40. Bischoff C, et al. No association between telomere length and survival among the elderly and oldest old. Epidemiology. 2006;17:190–194. [PubMed]
41. Harris SE, et al. The association between telomere length, physical health, cognitive ageing, and mortality in non-demented older people. Neurosci Lett. 2006;406:260–264. [PubMed]
42. Herbig U, Ferreira M, Condel L, Carey D, Sedivy JM. Cellular senescence in aging primates. Science. 2006;311:1257. [PubMed]
43. Zann RA. Zebra Finch: A Synthesis of Field and Laboratory Studies. Oxford: Oxford Univ Press; 1996.
44. Thomson DL, Monaghan P, Furness RW. The demands of incubation and avian clutch size. Biol Rev Camb Philos Soc. 1998;73:293–304.
45. Reid JM, Monaghan P, Ruxton GD. Resource allocation between reproductive phases: The importance of thermal conditions in determining the cost of incubation. Proc Biol Sci. 2000;267:37–41. [PMC free article] [PubMed]
46. van Tienhoven A. Reproductive Physiology of Vertebrates. NY: Cornell Univ Press, Ithaca; 1983.
47. Wallen K, Schneider J, editors. Reproduction in Context: Social and Environmental Influences on Reproduction. Cambridge, MA: MIT Press; 2000.
48. Nelson RJ. Introduction to Behavioral Endocrinology. Sunderland, MA: Sinauer; 2005.
49. Blount JD, et al. Neonatal nutrition, adult antioxidant defences and sexual attractiveness in the zebra finch. Proc Biol Sci. 2003;270:1691–1696. [PMC free article] [PubMed]
50. Blount JD, Metcalfe NB, Arnold KE, Surai PF, Monaghan P. Effects of neonatal nutrition on adult reproduction in a passerine bird. Ibis. 2006;148:509–514.
51. Arnold KE, et al. Sex-specific differences in compensation for poor neonatal nutrition in the zebra finch Taeniopygia guttata. J Avian Biol. 2007;38:356–366.
52. Butler MG, et al. Comparison of chromosome telomere integrity in multiple tissues from subjects at different ages. Cancer Genet Cytogenet. 1998;105:138–144. [PubMed]
53. Youngren K, et al. Synchrony in telomere length of the human fetus. Hum Genet. 1998;102:640–643. [PubMed]
54. Friedrich U, et al. Telomere length in different tissues of elderly patients. Mech Ageing Dev. 2000;119:89–99. [PubMed]
55. Takubo K, et al. Telomere lengths are characteristic in each human individual. Exp Gerontol. 2002;37:523–531. [PubMed]
56. Okuda K, et al. Telomere length in the newborn. Pediatr Res. 2002;52:377–381. [PubMed]
57. Flores I, et al. The longest telomeres: A general signature of adult stem cell compartments. Genes Dev. 2008;22:654–667. [PMC free article] [PubMed]
58. Hatakeyama H, et al. The teleost Oryzias latipes shows telomere shortening with age despite considerable telomerase activity throughout life. Mech Ageing Dev. 2008;129:550–557. [PubMed]
59. Cawthon RM. Telomere measurement by quantitative PCR. Nucleic Acids Res. 2002;30:e47. [PMC free article] [PubMed]
60. Aviv A, et al. Impartial comparative analysis of measurement of leukocyte telomere length/DNA content by Southern blots and qPCR. Nucleic Acids Res. 2011;39:e134. [PMC free article] [PubMed]
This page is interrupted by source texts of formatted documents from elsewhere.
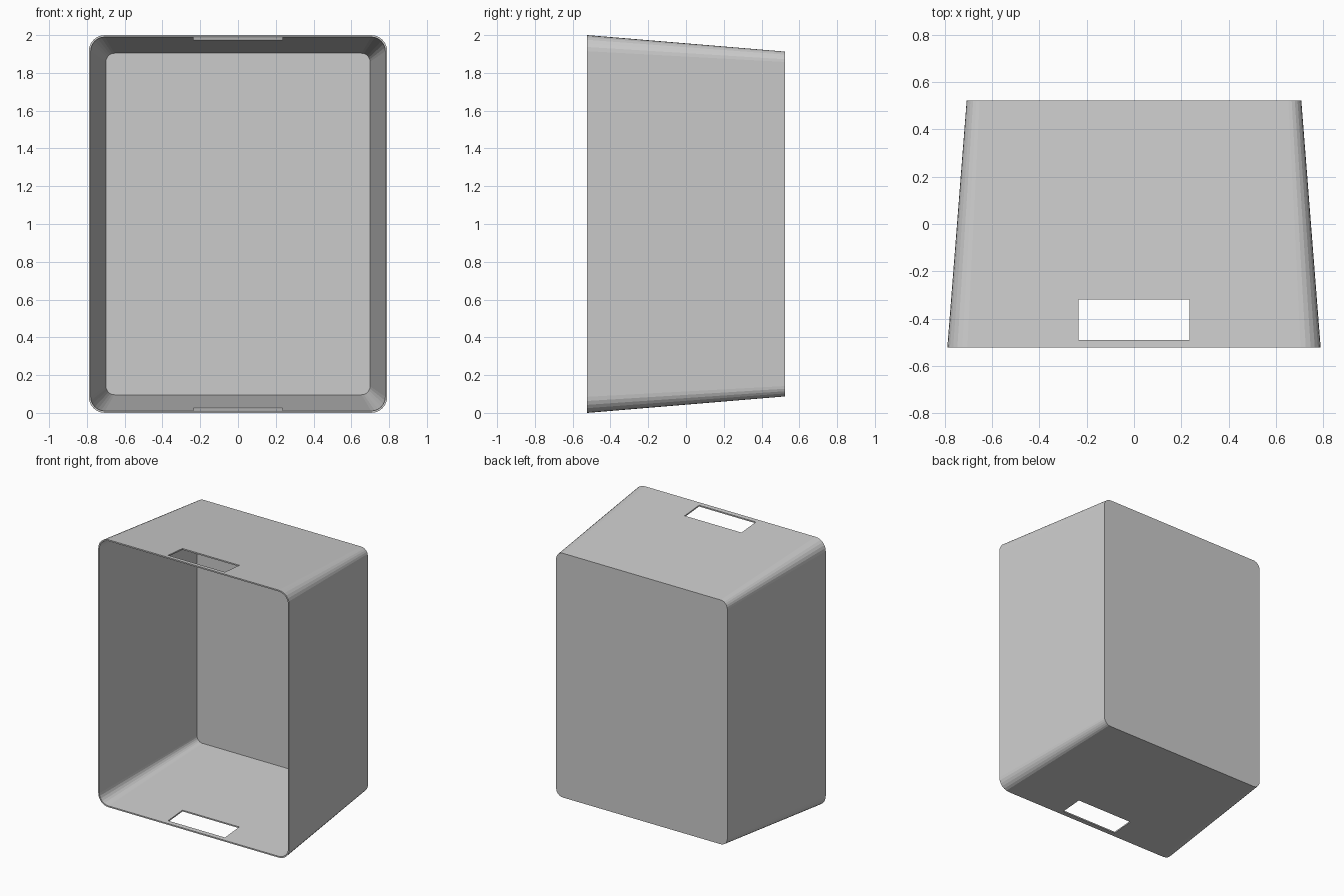
import bpy, bmesh, math

if "Cube" in bpy.data.objects:
    bpy.data.objects.remove(bpy.data.objects["Cube"])

SEG = 6      # facets per rounded corner
WALL = 0.01  # shell thickness


def ring(bm, y, half_w, half_h, r):
    """Rounded rectangle in the xz plane, centred on z = 1."""
    verts = []
    for k, (sx, sz) in enumerate([(1, 1), (-1, 1), (-1, -1), (1, -1)]):
        for i in range(SEG + 1):
            a = math.pi / 2 * (k + i / SEG)
            verts.append(bm.verts.new((sx * (half_w - r) + r * math.cos(a), y,
                                       1 + sz * (half_h - r) + r * math.sin(a))))
    return verts


def make_object(name, bm):
    bmesh.ops.recalc_face_normals(bm, faces=bm.faces)
    mesh = bpy.data.meshes.new(name)
    bm.to_mesh(mesh)
    bm.free()
    obj = bpy.data.objects.new(name, mesh)
    bpy.context.collection.objects.link(obj)
    return obj


# Tapered open-front shell: outer back, outer front, inner front, inner back
bm = bmesh.new()
rings = [ring(bm, 0.523, 0.708, 0.913, 0.055),
         ring(bm, -0.523, 0.79, 1.0, 0.085),
         ring(bm, -0.523, 0.79 - WALL, 1.0 - WALL, 0.085 - WALL),
         ring(bm, 0.523 - WALL, 0.709 - WALL, 0.914 - WALL, 0.055 - WALL)]
for a, b in zip(rings, rings[1:]):
    for i in range(len(a)):
        j = (i + 1) % len(a)
        bm.faces.new((a[i], a[j], b[j], b[i]))
bm.faces.new(rings[0])
bm.faces.new(rings[-1])
shell = make_object("bin_shell", bm)

# Rectangular slots through the top and bottom walls near the opening
bm = bmesh.new()
bmesh.ops.create_cube(bm, size=1)
bmesh.ops.scale(bm, vec=(0.47, 0.17, 3), verts=bm.verts)
bmesh.ops.translate(bm, vec=(0, -0.405, 1), verts=bm.verts)
cutter = make_object("slot_cutter", bm)
cutter.hide_render = True

mod = shell.modifiers.new("slots", 'BOOLEAN')
mod.operation = 'DIFFERENCE'
mod.solver = 'EXACT'
mod.object = cutter
bpy.context.view_layer.objects.active = shell
bpy.ops.object.modifier_apply(modifier=mod.name)
bpy.data.objects.remove(cutter)
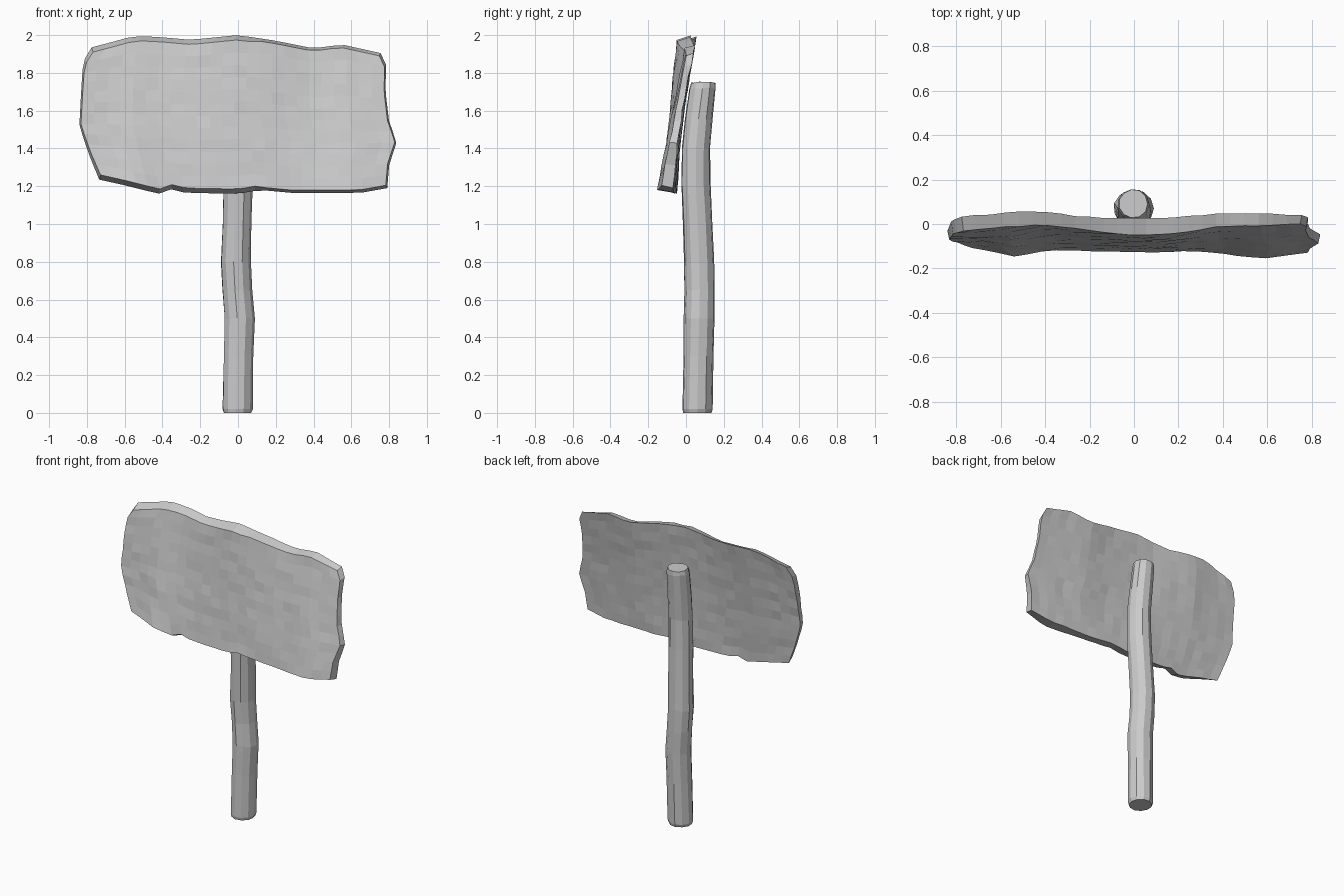
import bpy, bmesh, math, random
from mathutils import Vector

if "Cube" in bpy.data.objects:
    bpy.data.objects.remove(bpy.data.objects["Cube"])

random.seed(4)


def lerp(a, b, t):
    return a + (b - a) * t


def along(pts, t):
    """Interpolate a list of (key, value...) tuples at key t."""
    if t <= pts[0][0]:
        return pts[0][1]
    for a, b in zip(pts, pts[1:]):
        if t <= b[0]:
            return lerp(a[1], b[1], (t - a[0]) / (b[0] - a[0]))
    return pts[-1][1]


def finish(name, bm):
    bmesh.ops.recalc_face_normals(bm, faces=bm.faces)
    me = bpy.data.meshes.new(name)
    bm.to_mesh(me)
    bm.free()
    ob = bpy.data.objects.new(name, me)
    bpy.context.collection.objects.link(ob)
    return ob


# Ragged board outline: z along x for top and bottom, x along z for the ends
TOP = [(-.775, 1.935), (-.68, 1.96), (-.55, 1.995), (-.42, 1.99), (-.25, 1.975),
       (0, 2.0), (.2, 1.97), (.4, 1.93), (.55, 1.95), (.755, 1.905)]
BOTTOM = [(-.735, 1.235), (-.6, 1.205), (-.42, 1.16), (-.35, 1.185), (-.28, 1.165),
          (0, 1.16), (.12, 1.18), (.28, 1.165), (.65, 1.165), (.79, 1.19)]
LEFT = [(1.235, -.735), (1.37, -.79), (1.52, -.84), (1.71, -.83), (1.86, -.82), (1.935, -.775)]
RIGHT = [(1.19, .79), (1.31, .80), (1.435, .84), (1.54, .80), (1.71, .78), (1.84, .785), (1.905, .755)]

# Warp of the front and back faces: y along x at the top and bottom edges
FRONT_TOP = [(-.8, -.035), (-.6, -.015), (-.4, -.005), (-.2, -.03), (0, -.05),
             (.15, -.05), (.4, -.01), (.76, 0)]
FRONT_BOT = [(-.8, -.1), (-.7, -.11), (-.55, -.145), (-.4, -.12), (0, -.125), (.3, -.125), (.6, -.155), (.8, -.13)]
BACK_TOP = [(-.8, .03), (-.47, .06), (-.15, .025), (.2, .03), (.4, .05), (.76, .04)]
BACK_BOT = [(-.8, -.055), (-.5, -.06), (0, -.045), (.4, -.055), (.8, -.07)]

NX, NZ = 24, 12


def outline_point(u, v):
    """Patch blended from the four outline curves."""
    zt = along(TOP, lerp(-.775, .755, u))
    zb = along(BOTTOM, lerp(-.735, .79, u))
    xl = along(LEFT, lerp(1.235, 1.935, v))
    xr = along(RIGHT, lerp(1.19, 1.905, v))
    return lerp(xl, xr, u), lerp(zb, zt, v)


def board():
    bm = bmesh.new()
    layers = []
    for top, bot, inset in ((FRONT_TOP, FRONT_BOT, .025), (BACK_TOP, BACK_BOT, 0)):
        grid = []
        for j in range(NZ + 1):
            row = []
            for i in range(NX + 1):
                u, v = i / NX, j / NZ
                x, z = outline_point(u, v)
                y = lerp(along(bot, x), along(top, x), v)
                if inset:
                    x *= .99
                    z += inset * (1 - 2 * v) * (.6 if x > .1 else 1)
                else:
                    y -= .012 * math.sin(math.pi * v)
                y += random.uniform(-.003, .003)
                row.append(bm.verts.new((x, y, z)))
            grid.append(row)
        for j in range(NZ):
            for i in range(NX):
                bm.faces.new((grid[j][i], grid[j][i + 1], grid[j + 1][i + 1], grid[j + 1][i]))
        layers.append(grid)

    # Rim joining front to back
    def rim(g):
        return (g[0][:-1] + [r[-1] for r in g[:-1]] + g[-1][:0:-1] + [r[0] for r in g[:0:-1]])
    a, b = rim(layers[0]), rim(layers[1])
    for k in range(len(a)):
        n = (k + 1) % len(a)
        bm.faces.new((a[k], a[n], b[n], b[k]))
    return finish("sign_board", bm)


# Crooked post: z, centre x, centre y, radius
POST = [(0.005, -.003, .06, .074), (.02, -.003, .06, .08), (.3, .002, .065, .08), (.5, .008, .07, .081),
        (.65, -.004, .073, .08), (.8, -.012, .07, .08), (1.0, -.006, .062, .078),
        (1.2, .0, .052, .078), (1.4, .002, .053, .076), (1.55, .0, .066, .074),
        (1.72, -.003, .087, .071), (1.75, -.003, .091, .064)]
SIDES = 11


def post():
    bm = bmesh.new()
    rings = []
    for z, cx, cy, r in POST:
        ring = []
        for k in range(SIDES):
            a = math.tau * k / SIDES
            rr = r * random.uniform(.98, 1.03)
            dz = random.uniform(-.005, .005) if z > .1 else 0
            ring.append(bm.verts.new((cx + rr * math.cos(a), cy + rr * math.sin(a), z + dz)))
        rings.append(ring)
    for p, q in zip(rings, rings[1:]):
        for k in range(SIDES):
            n = (k + 1) % SIDES
            bm.faces.new((p[k], p[n], q[n], q[k]))
    bm.faces.new(rings[0][::-1])
    bm.faces.new(rings[-1])
    # Base sits on the ground
    for v in rings[0]:
        v.co.z = 0
    return finish("post", bm)


board()
post()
Articles from Proceedings of the National Academy of Sciences of the United States of America are provided here courtesy of National Academy of Sciences
PubReader format: click here to try


Save items

Related citations in PubMed

See reviews...See all...

Cited by other articles in PMC

See all...


  • MedGen
    Related information in MedGen
  • PubMed
    PubMed citations for these articles

Recent Activity

Your browsing activity is empty.

Activity recording is turned off.

Turn recording back on

See more...